[Start of Attachment]

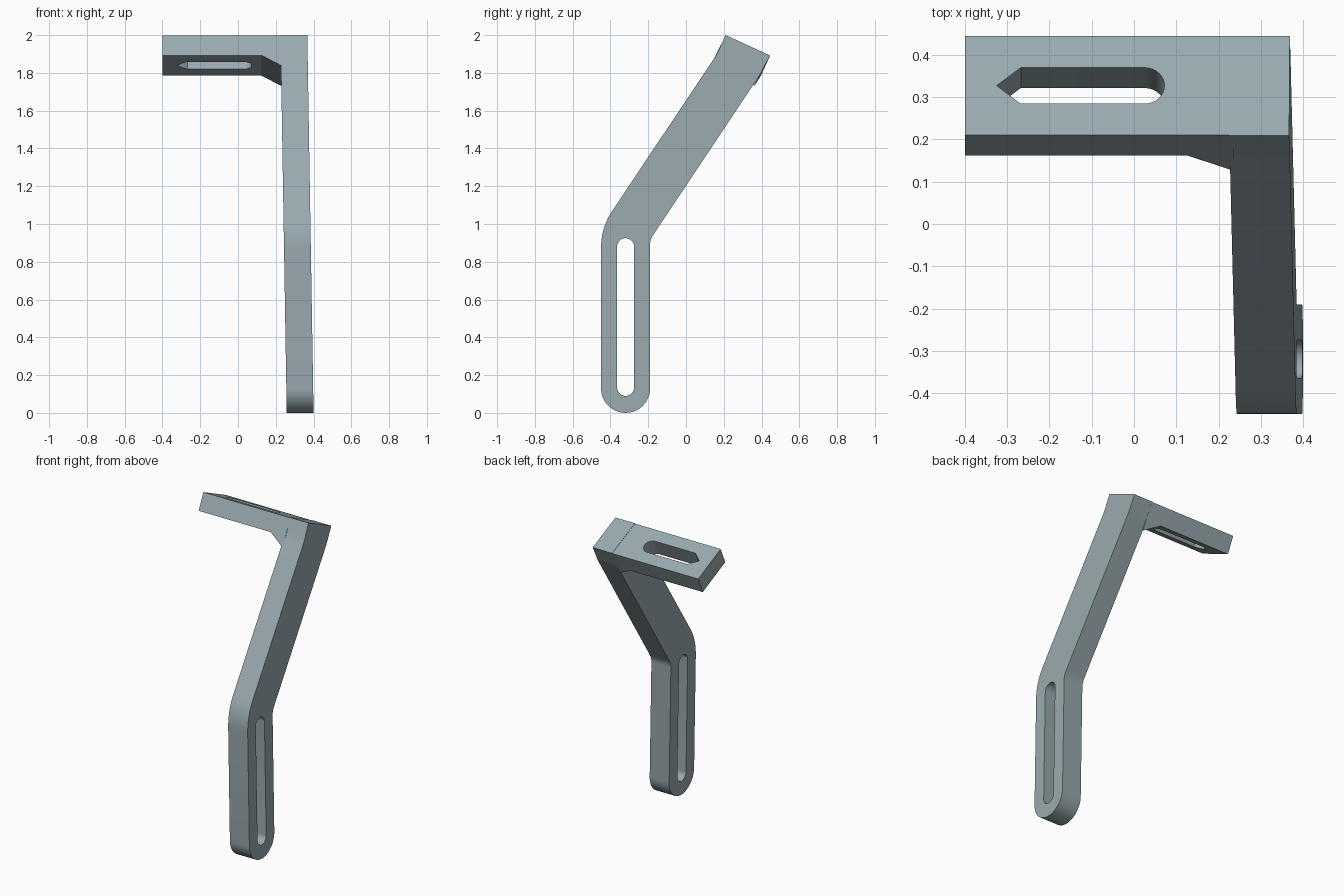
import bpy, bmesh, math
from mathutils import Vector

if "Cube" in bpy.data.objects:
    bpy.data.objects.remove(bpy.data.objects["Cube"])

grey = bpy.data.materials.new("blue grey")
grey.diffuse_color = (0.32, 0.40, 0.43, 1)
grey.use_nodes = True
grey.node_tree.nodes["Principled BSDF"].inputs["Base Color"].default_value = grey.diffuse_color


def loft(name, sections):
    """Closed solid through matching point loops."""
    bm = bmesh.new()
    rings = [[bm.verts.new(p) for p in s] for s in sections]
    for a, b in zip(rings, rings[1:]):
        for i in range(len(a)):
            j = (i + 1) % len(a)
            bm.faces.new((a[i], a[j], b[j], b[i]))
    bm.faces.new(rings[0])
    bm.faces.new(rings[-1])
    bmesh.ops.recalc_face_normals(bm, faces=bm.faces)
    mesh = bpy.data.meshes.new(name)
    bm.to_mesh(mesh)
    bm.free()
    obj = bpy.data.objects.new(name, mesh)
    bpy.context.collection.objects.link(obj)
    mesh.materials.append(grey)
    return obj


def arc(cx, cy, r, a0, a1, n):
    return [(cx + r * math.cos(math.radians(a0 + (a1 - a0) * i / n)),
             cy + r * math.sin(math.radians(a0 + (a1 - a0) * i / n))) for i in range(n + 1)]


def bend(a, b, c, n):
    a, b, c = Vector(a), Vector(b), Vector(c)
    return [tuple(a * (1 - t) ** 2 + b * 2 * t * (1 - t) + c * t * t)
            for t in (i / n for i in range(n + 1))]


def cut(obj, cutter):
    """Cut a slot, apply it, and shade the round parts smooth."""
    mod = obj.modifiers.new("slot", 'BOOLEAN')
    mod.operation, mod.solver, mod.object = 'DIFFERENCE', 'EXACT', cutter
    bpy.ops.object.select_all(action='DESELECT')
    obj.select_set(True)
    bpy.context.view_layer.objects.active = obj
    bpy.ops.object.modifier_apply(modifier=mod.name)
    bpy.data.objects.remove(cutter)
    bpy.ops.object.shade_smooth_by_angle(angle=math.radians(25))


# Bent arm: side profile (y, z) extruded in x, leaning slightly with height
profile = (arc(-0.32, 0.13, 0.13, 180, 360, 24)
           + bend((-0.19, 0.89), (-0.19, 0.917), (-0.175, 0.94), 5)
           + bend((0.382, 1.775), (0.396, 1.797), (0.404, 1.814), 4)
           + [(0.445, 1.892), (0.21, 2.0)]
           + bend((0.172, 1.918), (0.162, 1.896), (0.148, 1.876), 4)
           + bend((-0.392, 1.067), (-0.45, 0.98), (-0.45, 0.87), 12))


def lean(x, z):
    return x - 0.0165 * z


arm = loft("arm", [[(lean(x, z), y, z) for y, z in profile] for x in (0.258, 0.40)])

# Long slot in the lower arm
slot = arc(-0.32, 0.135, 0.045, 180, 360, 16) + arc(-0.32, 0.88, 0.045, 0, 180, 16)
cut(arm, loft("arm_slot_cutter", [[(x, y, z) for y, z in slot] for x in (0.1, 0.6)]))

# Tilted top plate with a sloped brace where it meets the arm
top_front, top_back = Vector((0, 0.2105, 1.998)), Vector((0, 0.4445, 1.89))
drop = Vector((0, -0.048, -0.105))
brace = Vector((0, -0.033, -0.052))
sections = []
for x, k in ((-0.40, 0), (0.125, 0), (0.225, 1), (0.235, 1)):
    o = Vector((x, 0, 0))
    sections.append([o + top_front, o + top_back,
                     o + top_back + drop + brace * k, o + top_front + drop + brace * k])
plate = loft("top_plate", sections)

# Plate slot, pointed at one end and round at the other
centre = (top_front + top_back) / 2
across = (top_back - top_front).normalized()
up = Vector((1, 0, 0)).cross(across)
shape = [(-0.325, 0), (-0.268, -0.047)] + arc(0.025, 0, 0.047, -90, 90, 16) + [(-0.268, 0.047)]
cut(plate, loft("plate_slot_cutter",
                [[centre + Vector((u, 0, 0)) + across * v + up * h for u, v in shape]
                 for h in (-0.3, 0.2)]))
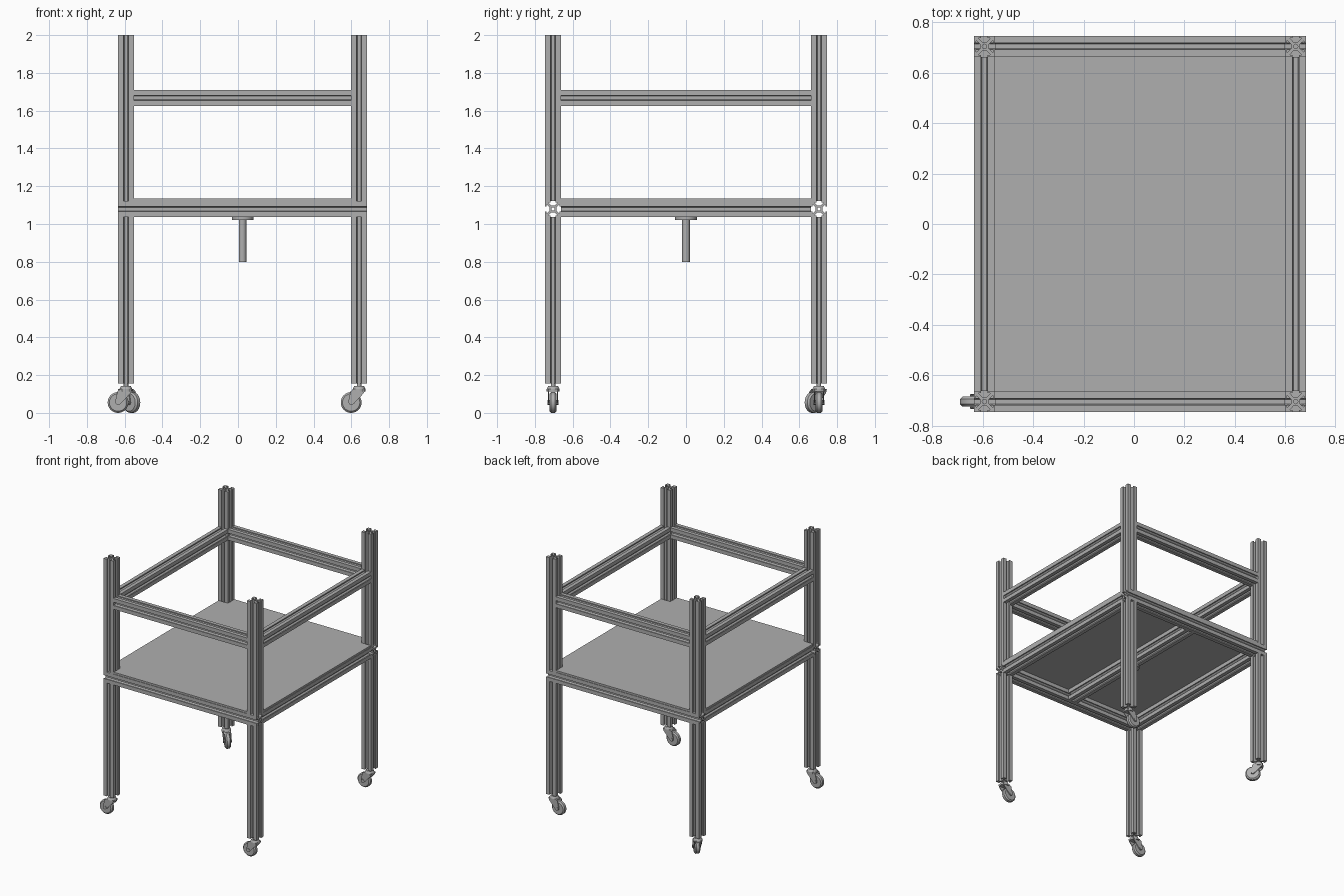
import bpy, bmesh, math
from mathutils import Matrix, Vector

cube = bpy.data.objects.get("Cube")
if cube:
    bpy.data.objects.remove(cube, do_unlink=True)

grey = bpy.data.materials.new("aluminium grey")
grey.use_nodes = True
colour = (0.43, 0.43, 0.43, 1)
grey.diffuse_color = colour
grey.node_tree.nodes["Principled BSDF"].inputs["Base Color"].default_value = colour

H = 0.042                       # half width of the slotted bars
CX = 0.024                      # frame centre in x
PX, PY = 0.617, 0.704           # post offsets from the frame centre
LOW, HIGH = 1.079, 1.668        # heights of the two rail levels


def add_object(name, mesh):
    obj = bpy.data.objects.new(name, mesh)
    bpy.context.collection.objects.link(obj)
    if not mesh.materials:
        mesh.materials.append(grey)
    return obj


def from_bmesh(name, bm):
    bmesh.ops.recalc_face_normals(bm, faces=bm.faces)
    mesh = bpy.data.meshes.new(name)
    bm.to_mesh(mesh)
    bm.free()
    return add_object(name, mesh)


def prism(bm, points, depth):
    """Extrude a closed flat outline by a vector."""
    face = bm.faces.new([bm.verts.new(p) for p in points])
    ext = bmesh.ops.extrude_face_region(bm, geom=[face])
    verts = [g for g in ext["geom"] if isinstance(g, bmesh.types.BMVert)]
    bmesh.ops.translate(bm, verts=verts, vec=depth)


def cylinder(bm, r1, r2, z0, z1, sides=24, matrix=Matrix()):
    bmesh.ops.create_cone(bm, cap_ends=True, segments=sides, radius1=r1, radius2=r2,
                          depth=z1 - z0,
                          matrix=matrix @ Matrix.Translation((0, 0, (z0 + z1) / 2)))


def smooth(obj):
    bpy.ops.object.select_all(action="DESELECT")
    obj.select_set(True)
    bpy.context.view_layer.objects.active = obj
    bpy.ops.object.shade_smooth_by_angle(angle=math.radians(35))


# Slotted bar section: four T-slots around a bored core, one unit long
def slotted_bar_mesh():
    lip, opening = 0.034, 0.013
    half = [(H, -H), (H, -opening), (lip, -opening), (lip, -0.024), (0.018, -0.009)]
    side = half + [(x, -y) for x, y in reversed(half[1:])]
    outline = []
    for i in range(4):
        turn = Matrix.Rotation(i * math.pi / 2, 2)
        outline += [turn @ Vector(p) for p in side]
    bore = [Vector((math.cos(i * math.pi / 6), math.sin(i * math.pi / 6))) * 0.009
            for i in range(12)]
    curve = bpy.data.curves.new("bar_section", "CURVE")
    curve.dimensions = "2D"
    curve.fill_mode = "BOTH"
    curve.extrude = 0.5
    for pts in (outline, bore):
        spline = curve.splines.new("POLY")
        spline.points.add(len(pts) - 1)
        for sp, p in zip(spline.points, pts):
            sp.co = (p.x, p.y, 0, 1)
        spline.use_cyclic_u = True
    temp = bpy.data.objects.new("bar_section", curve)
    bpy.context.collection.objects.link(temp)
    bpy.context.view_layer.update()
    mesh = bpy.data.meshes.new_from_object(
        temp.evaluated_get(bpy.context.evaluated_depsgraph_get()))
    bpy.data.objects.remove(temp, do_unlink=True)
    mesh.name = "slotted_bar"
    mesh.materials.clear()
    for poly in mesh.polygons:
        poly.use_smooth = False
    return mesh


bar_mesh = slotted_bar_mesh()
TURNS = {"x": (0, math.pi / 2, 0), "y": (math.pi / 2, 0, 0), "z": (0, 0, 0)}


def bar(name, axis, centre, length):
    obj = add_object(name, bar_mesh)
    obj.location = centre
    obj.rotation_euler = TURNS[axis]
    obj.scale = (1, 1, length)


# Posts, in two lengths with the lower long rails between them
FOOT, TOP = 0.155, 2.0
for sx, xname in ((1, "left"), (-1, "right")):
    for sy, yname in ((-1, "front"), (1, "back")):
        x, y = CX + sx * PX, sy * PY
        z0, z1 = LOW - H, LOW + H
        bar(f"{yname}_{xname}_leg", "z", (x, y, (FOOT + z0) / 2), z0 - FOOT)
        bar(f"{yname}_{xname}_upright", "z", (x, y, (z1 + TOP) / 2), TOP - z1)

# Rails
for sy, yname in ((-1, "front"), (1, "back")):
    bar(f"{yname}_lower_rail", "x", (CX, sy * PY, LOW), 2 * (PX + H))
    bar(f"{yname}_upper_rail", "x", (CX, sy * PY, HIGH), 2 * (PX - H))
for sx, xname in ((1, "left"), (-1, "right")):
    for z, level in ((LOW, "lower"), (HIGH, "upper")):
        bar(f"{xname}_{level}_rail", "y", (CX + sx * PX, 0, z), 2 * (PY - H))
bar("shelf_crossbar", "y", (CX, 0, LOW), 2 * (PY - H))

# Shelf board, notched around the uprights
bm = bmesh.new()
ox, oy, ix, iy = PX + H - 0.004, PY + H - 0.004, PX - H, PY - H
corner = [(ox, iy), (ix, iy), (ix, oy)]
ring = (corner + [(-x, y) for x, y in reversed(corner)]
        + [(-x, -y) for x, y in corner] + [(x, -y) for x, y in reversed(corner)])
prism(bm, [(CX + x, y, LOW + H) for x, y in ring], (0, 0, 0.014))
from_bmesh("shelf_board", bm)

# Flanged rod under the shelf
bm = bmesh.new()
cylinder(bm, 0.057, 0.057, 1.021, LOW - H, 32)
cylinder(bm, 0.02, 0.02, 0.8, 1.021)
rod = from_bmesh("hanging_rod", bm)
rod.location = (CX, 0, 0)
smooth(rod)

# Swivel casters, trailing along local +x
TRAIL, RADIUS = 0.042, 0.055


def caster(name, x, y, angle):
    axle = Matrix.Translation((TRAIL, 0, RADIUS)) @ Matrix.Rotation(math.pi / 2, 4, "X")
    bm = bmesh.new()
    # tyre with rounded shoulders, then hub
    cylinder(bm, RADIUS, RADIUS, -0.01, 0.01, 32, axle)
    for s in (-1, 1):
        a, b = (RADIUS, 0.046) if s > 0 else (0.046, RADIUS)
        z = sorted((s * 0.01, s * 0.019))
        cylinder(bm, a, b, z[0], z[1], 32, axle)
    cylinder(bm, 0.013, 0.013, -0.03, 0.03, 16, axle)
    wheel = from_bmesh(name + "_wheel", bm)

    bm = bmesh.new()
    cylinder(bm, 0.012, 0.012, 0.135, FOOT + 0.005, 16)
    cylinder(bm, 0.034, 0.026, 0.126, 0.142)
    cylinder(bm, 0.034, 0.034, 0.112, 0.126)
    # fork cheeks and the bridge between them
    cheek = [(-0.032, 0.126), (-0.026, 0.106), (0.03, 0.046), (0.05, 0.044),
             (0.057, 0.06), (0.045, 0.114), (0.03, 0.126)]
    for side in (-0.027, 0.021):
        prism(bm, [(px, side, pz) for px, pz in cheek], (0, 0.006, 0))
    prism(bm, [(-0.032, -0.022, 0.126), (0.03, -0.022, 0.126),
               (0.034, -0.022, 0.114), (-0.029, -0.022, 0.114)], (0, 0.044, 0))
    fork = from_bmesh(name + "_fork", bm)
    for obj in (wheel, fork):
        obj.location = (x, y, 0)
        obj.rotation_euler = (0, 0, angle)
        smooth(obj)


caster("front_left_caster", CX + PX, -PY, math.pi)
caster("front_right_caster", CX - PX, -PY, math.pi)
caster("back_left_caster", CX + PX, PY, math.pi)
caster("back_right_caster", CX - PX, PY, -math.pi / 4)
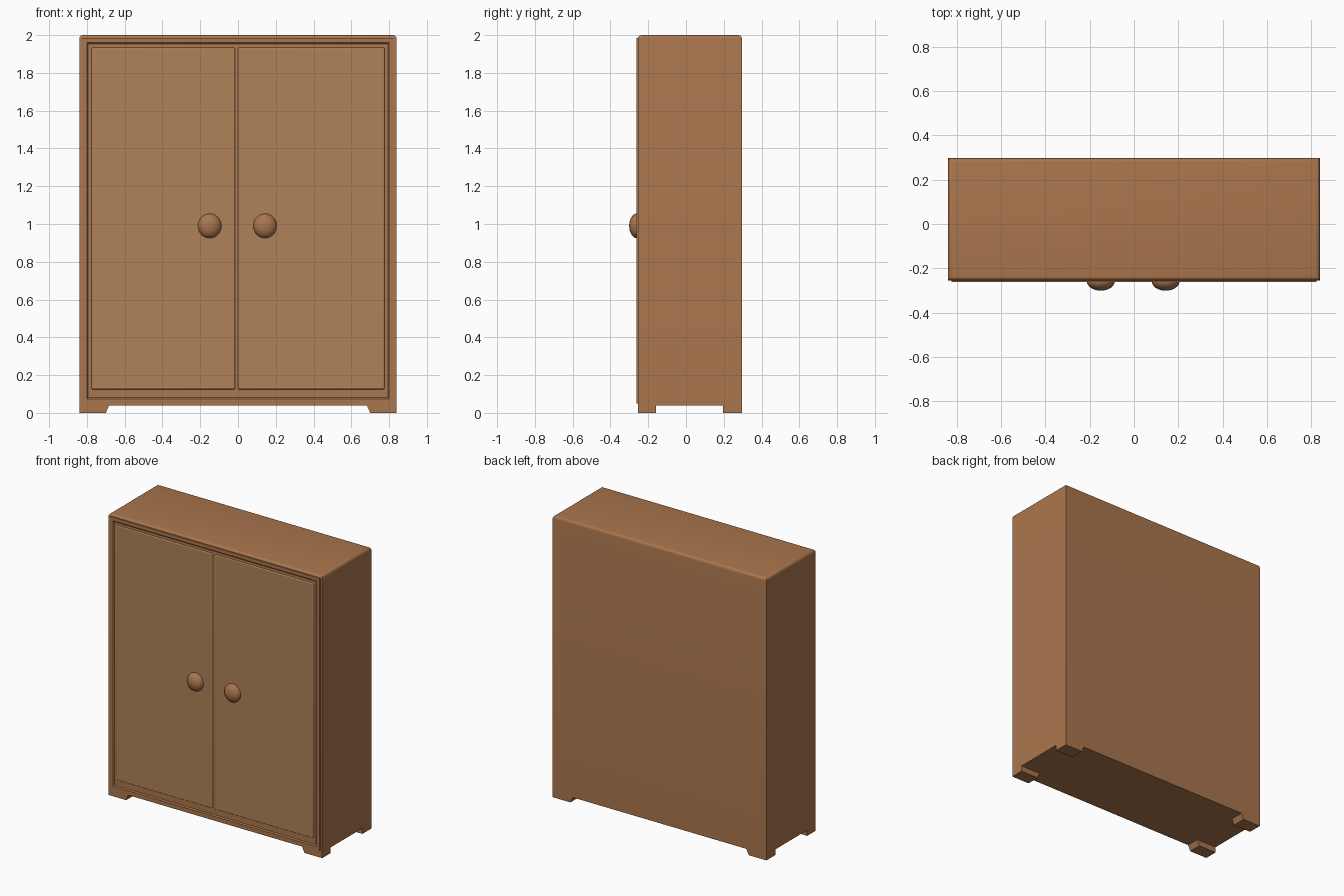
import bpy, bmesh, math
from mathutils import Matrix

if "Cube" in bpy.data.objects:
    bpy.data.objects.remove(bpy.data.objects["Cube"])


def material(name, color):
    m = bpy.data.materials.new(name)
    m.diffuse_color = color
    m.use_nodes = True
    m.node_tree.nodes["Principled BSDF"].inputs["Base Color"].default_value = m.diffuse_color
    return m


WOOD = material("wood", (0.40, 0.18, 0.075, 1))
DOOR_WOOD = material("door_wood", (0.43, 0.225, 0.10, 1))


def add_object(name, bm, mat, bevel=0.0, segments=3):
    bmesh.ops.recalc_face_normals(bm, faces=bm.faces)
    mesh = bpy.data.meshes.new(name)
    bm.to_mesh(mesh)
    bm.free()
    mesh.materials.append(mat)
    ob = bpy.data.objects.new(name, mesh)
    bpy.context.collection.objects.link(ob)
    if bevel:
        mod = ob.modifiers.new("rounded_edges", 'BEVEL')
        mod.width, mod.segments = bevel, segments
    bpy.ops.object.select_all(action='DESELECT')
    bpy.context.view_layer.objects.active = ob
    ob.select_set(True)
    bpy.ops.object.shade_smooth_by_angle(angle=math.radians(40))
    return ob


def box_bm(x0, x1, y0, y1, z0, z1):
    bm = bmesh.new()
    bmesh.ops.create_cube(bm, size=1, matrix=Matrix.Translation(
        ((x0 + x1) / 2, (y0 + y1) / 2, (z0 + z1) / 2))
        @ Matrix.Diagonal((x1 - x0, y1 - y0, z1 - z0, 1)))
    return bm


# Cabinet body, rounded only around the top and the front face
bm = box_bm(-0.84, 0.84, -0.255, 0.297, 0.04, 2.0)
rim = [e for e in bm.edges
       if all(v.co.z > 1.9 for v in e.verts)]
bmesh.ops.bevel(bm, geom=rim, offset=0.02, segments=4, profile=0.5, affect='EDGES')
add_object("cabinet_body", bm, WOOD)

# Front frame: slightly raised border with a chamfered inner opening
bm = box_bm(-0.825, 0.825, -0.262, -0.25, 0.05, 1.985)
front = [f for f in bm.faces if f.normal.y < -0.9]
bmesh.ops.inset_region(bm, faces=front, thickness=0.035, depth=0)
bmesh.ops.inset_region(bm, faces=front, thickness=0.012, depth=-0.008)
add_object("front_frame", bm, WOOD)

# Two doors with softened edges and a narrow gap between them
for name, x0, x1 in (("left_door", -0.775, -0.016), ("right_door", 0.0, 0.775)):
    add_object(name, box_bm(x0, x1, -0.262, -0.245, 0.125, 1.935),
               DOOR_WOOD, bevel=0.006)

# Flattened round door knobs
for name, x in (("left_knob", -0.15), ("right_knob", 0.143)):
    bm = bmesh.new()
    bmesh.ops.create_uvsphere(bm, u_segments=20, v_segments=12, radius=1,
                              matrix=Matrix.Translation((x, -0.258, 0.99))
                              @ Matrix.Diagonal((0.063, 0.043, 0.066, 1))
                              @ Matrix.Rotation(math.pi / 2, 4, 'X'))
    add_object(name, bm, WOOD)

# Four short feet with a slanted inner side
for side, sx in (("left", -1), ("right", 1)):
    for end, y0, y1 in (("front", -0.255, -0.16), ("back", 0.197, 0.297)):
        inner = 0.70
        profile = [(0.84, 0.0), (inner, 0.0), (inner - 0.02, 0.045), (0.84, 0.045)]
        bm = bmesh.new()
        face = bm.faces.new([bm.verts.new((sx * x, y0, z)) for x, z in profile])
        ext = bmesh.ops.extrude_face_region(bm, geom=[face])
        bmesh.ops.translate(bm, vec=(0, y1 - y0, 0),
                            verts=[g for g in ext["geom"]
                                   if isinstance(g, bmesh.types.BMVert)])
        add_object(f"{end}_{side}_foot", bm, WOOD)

[End of Attachment]

Report each line of the records that holds the word "grey".

◆ Written answer
grey = bpy.data.materials.new("blue grey")
grey.diffuse_color = (0.32, 0.40, 0.43, 1)
grey.use_nodes = True
grey.node_tree.nodes["Principled BSDF"].inputs["Base Color"].default_value = grey.diffuse_color
    mesh.materials.append(grey)
grey = bpy.data.materials.new("aluminium grey")
grey.use_nodes = True
grey.diffuse_color = colour
grey.node_tree.nodes["Principled BSDF"].inputs["Base Color"].default_value = colour
        mesh.materials.append(grey)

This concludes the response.